It's known as the "Diada." Since 2012, huge rallies for independence have taken place on September 11 in Catalonia. The size and tone of the latest edition will be a gauge for the strength of the separatist movement.
Thousands of Spaniards gathered Wednesday for Catalonia's annual September 11 rally marking the fall of Barcelona to Spanish forces in 1714.
Organizers said they expected some 450,000 people to take to the streets in support of further attempts to break away from Spain.
The rally comes as 12 Catalan separatist leaders await a Spanish Supreme Court verdict on charges of rebellion, sedition, and misappropriation of public funds linked to an illegal 2017 independence referendum and unilateral declaration of independence that cast Spain into political turmoil.
Waiting on the verdict
The October ruling is expected to be a lightning rod for the movement and determine the path forward for Catalan nationalists.
Oriol Junqueras, the jailed leader of the Republican Left of Catalonia (ERC) party said the state "intended to behead a peaceful movement with this sentence."
Junqueras, who faces 25 years in jail if convicted, said of the possibility of another referendum that "we cannot discard any option that is democratic and peaceful."
The 2017 referendum was ruled illegal before it was held and led to violent confrontations with Spanish authorities and the imposition of direct rule from Madrid.
Catalan's former president, Carles Puigdemont, who fled to Belgium after independence failed, took to Twitter to proclaim: "Today we again show the world that we persist despite repression, that we have the right to live in peace and freedom, and that no one can decide our future for us."
Confrontation or dialogue moving forward?
Catalonia's separatist movement, which still holds power in the regional government, has become splintered, with some advocating confrontation and others favoring dialogue with Madrid.
The latter has become a more realistic option with Spain's socialist Prime Minister Pedro Sanchez, who has taken a less hardline approach to the issue than his conservative predecessor Mariano Rajoy.
Sanchez tweeted that "Today should be a day that unites all Catalans. On the path of dialogue within the Constitution, coexistence, respect, and understanding."
Though the September 11 commemoration, known as Daida, has been long celebrated, separatists began using it as an opportunity to rally for independence in 2012. In the past, as many as one million Catalans have participated.

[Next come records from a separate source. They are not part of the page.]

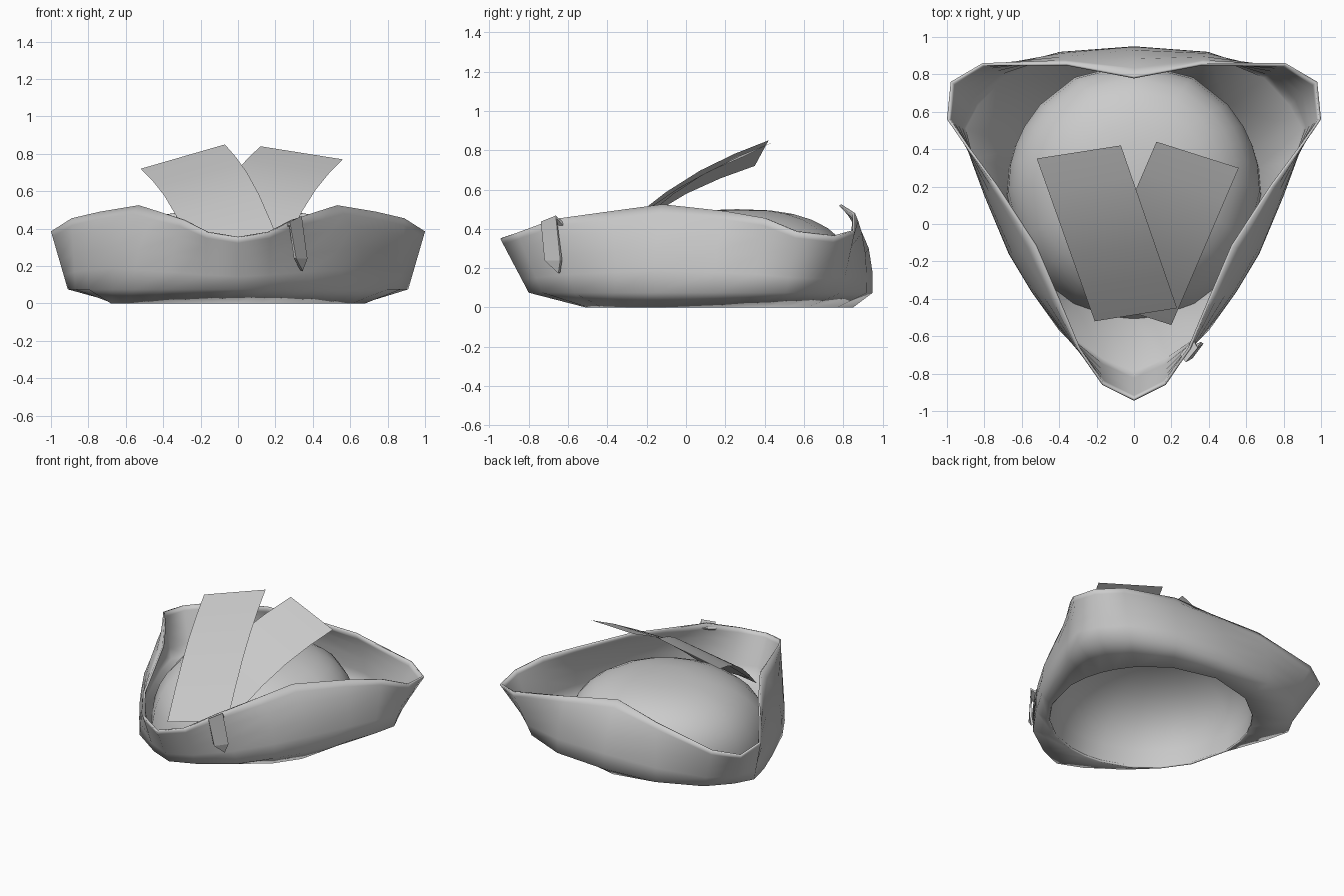
import bpy
from math import sin, cos, pi, atan2, hypot
from mathutils import Vector

if "Cube" in bpy.data.objects:
    bpy.data.objects.remove(bpy.data.objects["Cube"], do_unlink=True)

# One plain felt colour
felt = bpy.data.materials.new("light_grey_felt")
felt.use_nodes = True
FELT = (0.6, 0.6, 0.6, 1)
felt.diffuse_color = FELT
felt.node_tree.nodes["Principled BSDF"].inputs["Base Color"].default_value = FELT


def make(name, verts, faces, thickness=0, offset=-1, smooth=True):
    mesh = bpy.data.meshes.new(name)
    mesh.from_pydata([tuple(v) for v in verts], [], faces)
    mesh.materials.append(felt)
    obj = bpy.data.objects.new(name, mesh)
    bpy.context.collection.objects.link(obj)
    if thickness:
        mod = obj.modifiers.new("thickness", 'SOLIDIFY')
        mod.thickness = thickness
        mod.offset = offset
    if smooth:
        bpy.ops.object.select_all(action='DESELECT')
        obj.select_set(True)
        bpy.context.view_layer.objects.active = obj
        bpy.ops.object.shade_smooth_by_angle(angle=1.2)


def loft(rings, closed):
    """Join rings of equal length with quads."""
    n = len(rings[0])
    verts = [p for ring in rings for p in ring]
    faces = []
    for i in range(len(rings) - 1):
        for j in range(n if closed else n - 1):
            k = (j + 1) % n
            faces.append((i * n + j, i * n + k, (i + 1) * n + k, (i + 1) * n + j))
    return verts, faces


def mirrored(half):
    """Complete a half ring running from the front to the back."""
    points = [Vector(p) for p in half]
    return points + [Vector((-p.x, p.y, p.z)) for p in points[-2:0:-1]]


# Upper edge and lower fold of the brim, left half from front to back
rim = mirrored([(0, -.945, .35), (.17, -.86, .38), (.3, -.67, .45), (.42, -.38, .49),
                (.53, -.12, .525), (.74, .2, .49), (.89, .4, .455), (1, .56, .385),
                (.98, .76, .36), (.81, .86, .39), (.36, .86, .48), (0, .79, .525)])
fold = mirrored([(x, y, .075) for x, y in (
    (0, -.8), (.17, -.73), (.4, -.57), (.55, -.36), (.67, -.16), (.8, .15),
    (.87, .34), (.91, .51), (.84, .64), (.7, .79), (.4, .92), (0, .95))])

# Round head opening, aligned with the fold
CENTRE, RADIUS = Vector((0, .17, 0)), .68
opening = []
for p in fold:
    a = atan2(p.y - CENTRE.y, p.x)
    opening.append(CENTRE + RADIUS * Vector((cos(a), sin(a), 0)))

# Turned-up brim: flares at the corners, curls inward along the sides
rings = [opening, fold]
for t in (.25, .5, .75, .9, 1):
    ring = []
    for low, high in zip(fold, rim):
        curls = hypot(high.x, high.y) < hypot(low.x, low.y)
        p = low.lerp(high, t ** 3 if curls else t)
        p.z = low.z + (high.z - low.z) * t
        ring.append(p)
    rings.append(ring)
make("brim", *loft(rings, True), thickness=.014)

# Crown dome, leaning slightly to the back
STEPS, HEIGHT, LEAN = 9, .5, .09
dome = []
for i in range(STEPS):
    a = pi / 2 * i / STEPS
    h = sin(a) ** .8
    dome.append([CENTRE + (p - CENTRE) * cos(a) ** .8 + Vector((0, LEAN * h, HEIGHT * h))
                 for p in opening])
verts, faces = loft(dome, True)
n = len(opening)
verts.append(CENTRE + Vector((0, LEAN, HEIGHT)))
top = (STEPS - 1) * n
faces += [(top + j, top + (j + 1) % n, len(verts) - 1) for j in range(n)]
make("crown", verts, faces)


# Two flat, gently arched feathers leaning back over the crown
def feather(name, bottom, tip):
    rows = []
    for i in range(6):
        s = i / 5
        row = [Vector(a).lerp(Vector(b), s) for a, b in zip(bottom, tip)]
        rows.append([p + Vector((0, 0, .07 * sin(pi * s))) for p in row])
    make(name, *loft(rows, False))


feather("right_feather", ((-.21, -.52, .2), (.23, -.45, .3)),
        ((-.52, .35, .72), (-.07, .42, .85)))
feather("left_feather", ((-.24, -.4, .29), (.2, -.54, .2)),
        ((.12, .44, .84), (.56, .3, .77)))

# Small pointed clip hooked over the brim edge, flat faced
clip = [(.32, -.62, .42), (.25, -.7, .4), (.275, -.735, .43), (.34, -.66, .46),
        (.305, -.715, .24), (.365, -.635, .24), (.34, -.645, .175)]
make("brim_clip", clip, [(0, 1, 2, 3), (3, 2, 4, 5), (5, 4, 6)], .016, 0, smooth=False)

Recent polls, however, indicate that support for independence is on the wane, with only 44% of respondents voicing support for it and 49% opposition to it in a statewide July poll.
js/rt (AFP, Reuters)